Assignment: From the records below, print exactly the lines starting at the one containing "bpy.data.objects.remove(cutter)" and ending at the one containing "# Lower cavity: straight", ends included, and nothing else.
• • •
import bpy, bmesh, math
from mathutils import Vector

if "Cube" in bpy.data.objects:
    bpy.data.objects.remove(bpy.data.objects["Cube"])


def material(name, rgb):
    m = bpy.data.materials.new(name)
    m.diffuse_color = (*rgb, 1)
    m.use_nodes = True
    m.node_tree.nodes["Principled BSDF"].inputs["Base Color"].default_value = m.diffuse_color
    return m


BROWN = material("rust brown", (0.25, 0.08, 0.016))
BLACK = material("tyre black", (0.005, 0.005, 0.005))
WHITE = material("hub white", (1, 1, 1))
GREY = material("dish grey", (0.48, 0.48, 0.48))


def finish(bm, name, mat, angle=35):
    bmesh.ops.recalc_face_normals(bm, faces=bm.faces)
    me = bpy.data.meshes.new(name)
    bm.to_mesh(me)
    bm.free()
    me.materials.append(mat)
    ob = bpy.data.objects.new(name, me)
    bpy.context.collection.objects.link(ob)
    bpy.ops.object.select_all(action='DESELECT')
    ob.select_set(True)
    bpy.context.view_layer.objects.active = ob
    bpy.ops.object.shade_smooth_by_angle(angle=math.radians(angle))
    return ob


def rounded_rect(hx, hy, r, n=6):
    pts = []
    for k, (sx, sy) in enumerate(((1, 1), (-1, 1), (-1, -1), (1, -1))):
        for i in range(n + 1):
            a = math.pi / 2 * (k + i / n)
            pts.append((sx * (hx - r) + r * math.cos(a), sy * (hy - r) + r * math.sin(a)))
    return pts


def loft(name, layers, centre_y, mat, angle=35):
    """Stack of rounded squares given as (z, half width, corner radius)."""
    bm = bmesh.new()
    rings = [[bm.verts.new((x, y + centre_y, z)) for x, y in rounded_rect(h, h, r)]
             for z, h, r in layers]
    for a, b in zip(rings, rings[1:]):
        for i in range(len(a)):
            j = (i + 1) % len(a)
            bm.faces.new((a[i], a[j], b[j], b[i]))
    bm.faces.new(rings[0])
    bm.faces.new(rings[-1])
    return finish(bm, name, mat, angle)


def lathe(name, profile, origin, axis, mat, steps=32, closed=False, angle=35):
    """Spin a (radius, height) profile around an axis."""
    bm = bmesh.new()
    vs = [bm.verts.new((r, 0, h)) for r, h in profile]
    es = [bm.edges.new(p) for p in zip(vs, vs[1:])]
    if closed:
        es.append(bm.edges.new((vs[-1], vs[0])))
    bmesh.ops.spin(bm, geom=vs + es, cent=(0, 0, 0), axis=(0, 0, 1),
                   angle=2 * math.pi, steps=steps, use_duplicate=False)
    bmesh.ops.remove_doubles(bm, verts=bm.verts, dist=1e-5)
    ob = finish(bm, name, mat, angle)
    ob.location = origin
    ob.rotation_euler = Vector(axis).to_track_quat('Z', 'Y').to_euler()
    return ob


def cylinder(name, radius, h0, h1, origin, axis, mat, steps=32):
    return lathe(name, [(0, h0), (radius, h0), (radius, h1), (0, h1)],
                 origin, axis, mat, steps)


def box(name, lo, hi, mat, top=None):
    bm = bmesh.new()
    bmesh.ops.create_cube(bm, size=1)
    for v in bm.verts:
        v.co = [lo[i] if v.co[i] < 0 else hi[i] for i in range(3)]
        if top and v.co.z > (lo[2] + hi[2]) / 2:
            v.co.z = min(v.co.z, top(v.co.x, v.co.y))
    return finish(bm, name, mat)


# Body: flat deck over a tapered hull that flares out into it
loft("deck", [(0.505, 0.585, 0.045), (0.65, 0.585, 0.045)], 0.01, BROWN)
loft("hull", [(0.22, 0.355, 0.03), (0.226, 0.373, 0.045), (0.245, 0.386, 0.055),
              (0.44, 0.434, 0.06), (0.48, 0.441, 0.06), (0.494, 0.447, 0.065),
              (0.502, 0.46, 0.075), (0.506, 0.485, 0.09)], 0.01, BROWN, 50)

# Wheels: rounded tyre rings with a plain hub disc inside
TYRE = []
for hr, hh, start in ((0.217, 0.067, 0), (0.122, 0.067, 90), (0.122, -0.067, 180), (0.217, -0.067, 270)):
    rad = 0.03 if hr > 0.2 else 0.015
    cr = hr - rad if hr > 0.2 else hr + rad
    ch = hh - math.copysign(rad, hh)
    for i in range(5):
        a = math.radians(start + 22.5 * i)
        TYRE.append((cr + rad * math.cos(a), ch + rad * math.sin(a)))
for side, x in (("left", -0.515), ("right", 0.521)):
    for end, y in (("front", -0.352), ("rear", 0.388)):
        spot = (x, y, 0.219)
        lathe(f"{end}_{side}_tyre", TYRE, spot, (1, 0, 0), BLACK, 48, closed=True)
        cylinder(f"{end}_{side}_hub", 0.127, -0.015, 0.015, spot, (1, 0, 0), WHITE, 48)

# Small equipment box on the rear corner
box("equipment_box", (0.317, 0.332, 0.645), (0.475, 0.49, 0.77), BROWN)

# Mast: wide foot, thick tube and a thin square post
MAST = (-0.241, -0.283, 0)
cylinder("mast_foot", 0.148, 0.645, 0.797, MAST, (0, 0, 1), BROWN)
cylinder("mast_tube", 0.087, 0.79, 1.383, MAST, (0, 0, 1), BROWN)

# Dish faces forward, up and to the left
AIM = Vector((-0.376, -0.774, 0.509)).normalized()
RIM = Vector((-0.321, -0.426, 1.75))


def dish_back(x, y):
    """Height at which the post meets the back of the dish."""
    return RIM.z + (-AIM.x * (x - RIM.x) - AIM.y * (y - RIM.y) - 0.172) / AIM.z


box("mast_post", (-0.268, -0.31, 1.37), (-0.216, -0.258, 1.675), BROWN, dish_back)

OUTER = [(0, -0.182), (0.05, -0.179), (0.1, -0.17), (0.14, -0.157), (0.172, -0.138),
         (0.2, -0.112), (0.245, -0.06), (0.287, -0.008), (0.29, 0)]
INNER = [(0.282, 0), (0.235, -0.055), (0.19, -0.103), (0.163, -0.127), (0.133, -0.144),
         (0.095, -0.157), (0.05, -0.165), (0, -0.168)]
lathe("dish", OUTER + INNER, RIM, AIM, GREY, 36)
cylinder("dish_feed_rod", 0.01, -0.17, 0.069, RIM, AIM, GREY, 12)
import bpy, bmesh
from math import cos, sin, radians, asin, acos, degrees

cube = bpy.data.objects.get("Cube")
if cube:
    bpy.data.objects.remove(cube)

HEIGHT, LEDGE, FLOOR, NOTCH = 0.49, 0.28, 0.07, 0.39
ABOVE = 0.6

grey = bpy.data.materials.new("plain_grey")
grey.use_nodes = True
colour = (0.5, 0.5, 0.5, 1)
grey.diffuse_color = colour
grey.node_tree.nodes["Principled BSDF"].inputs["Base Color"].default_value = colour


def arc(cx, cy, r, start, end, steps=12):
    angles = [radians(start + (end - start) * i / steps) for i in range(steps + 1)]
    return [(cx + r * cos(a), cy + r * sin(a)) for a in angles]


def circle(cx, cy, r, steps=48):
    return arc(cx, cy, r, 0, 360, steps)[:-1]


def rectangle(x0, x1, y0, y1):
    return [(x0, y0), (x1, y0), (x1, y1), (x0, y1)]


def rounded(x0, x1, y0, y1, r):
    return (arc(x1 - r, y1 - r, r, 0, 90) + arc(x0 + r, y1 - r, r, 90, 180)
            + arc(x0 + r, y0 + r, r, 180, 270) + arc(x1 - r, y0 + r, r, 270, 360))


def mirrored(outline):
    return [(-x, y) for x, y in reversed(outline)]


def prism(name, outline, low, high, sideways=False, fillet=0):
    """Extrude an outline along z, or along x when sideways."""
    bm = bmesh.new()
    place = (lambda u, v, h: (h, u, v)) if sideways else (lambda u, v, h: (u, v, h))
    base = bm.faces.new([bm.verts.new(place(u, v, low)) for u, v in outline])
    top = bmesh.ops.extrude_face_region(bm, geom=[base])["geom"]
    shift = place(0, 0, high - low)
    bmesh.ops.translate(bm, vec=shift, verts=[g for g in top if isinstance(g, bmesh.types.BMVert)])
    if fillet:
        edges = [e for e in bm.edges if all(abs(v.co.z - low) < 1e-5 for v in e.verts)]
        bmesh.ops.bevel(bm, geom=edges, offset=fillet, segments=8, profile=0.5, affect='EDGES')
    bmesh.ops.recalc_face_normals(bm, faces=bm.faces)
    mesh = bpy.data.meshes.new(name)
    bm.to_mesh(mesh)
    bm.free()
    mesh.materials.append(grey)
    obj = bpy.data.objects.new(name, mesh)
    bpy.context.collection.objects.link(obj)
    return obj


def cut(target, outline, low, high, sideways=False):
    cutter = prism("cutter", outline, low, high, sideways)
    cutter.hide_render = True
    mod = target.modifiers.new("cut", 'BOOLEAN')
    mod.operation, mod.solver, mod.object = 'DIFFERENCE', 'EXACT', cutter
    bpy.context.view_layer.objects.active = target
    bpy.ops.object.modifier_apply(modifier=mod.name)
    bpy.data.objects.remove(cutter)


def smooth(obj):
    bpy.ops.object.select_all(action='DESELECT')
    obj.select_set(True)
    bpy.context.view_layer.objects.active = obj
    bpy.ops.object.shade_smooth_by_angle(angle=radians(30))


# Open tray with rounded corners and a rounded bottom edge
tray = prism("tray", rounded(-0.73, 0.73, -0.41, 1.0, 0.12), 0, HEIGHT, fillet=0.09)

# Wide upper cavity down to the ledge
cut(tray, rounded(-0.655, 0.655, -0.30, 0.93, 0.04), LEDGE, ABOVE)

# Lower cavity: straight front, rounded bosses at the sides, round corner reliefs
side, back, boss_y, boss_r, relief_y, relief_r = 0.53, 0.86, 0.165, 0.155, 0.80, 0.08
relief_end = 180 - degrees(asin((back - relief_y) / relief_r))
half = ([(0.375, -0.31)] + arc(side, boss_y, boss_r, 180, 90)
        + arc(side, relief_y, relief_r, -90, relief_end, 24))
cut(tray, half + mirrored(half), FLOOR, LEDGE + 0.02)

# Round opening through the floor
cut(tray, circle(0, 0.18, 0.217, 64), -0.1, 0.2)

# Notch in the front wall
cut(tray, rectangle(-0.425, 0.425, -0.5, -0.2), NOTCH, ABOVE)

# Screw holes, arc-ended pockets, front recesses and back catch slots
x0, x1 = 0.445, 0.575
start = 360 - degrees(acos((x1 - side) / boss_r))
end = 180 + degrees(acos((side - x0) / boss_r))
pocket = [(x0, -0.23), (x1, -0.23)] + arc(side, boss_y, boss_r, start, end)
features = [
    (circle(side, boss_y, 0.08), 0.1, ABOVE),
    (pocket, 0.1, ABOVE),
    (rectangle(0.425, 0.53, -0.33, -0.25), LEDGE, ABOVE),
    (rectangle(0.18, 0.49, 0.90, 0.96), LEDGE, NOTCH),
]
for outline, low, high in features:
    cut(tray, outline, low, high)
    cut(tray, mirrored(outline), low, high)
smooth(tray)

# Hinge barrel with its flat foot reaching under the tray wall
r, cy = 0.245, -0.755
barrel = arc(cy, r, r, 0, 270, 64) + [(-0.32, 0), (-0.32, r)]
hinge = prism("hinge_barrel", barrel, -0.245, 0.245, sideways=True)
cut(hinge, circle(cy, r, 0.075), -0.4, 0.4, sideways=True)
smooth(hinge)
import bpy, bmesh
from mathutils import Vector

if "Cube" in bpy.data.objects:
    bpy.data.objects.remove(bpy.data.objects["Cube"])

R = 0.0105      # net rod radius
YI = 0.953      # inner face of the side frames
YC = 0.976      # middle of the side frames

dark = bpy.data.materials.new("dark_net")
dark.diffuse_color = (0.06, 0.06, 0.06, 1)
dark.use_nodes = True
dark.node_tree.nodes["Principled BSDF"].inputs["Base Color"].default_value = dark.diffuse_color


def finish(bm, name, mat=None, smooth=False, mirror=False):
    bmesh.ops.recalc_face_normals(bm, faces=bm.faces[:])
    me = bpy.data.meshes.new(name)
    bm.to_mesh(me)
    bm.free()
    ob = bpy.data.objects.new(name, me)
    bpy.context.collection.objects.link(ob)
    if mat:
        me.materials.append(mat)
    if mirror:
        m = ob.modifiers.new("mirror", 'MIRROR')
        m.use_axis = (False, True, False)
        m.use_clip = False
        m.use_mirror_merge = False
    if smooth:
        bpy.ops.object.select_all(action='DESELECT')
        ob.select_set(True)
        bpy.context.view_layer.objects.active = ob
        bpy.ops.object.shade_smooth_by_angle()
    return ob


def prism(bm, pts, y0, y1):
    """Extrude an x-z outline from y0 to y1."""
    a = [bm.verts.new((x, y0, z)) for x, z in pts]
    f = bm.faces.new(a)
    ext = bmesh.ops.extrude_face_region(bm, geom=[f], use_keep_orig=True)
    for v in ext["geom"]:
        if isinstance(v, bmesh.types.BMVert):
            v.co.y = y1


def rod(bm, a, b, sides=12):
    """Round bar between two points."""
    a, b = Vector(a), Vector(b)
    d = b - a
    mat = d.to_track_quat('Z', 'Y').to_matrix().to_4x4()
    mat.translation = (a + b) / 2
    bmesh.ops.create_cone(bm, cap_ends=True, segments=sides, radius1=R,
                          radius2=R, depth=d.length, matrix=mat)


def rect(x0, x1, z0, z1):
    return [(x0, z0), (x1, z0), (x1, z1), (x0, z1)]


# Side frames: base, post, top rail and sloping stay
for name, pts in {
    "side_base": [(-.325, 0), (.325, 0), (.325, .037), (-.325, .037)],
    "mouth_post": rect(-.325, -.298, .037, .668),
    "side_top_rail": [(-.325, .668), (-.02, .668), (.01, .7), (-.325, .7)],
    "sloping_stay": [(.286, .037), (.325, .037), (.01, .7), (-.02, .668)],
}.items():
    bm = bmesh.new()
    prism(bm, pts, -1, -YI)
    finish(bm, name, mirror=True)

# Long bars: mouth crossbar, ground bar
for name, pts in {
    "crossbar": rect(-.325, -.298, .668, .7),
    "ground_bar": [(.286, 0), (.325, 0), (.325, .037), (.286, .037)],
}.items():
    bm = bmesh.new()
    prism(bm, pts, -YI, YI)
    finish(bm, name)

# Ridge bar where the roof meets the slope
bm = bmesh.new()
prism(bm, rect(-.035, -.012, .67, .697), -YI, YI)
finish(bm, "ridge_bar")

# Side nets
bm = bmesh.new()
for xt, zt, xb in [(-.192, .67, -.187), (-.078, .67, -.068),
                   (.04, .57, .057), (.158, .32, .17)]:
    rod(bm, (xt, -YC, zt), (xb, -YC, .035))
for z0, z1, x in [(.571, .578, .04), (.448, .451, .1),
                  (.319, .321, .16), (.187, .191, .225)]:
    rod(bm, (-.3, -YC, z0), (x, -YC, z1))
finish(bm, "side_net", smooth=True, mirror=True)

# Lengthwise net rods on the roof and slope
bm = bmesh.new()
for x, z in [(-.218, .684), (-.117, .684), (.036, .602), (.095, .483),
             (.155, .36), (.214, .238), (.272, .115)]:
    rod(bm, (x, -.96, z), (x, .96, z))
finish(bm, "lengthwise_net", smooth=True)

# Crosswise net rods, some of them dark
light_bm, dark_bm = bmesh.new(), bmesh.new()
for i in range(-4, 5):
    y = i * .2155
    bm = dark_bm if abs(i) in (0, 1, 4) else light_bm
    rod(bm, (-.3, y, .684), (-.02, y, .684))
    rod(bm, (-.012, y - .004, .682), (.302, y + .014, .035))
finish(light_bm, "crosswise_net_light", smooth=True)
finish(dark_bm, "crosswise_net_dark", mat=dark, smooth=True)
• • •
Task solution:
    bpy.data.objects.remove(cutter)


def smooth(obj):
    bpy.ops.object.select_all(action='DESELECT')
    obj.select_set(True)
    bpy.context.view_layer.objects.active = obj
    bpy.ops.object.shade_smooth_by_angle(angle=radians(30))


# Open tray with rounded corners and a rounded bottom edge
tray = prism("tray", rounded(-0.73, 0.73, -0.41, 1.0, 0.12), 0, HEIGHT, fillet=0.09)

# Wide upper cavity down to the ledge
cut(tray, rounded(-0.655, 0.655, -0.30, 0.93, 0.04), LEDGE, ABOVE)

# Lower cavity: straight front, rounded bosses at the sides, round corner reliefs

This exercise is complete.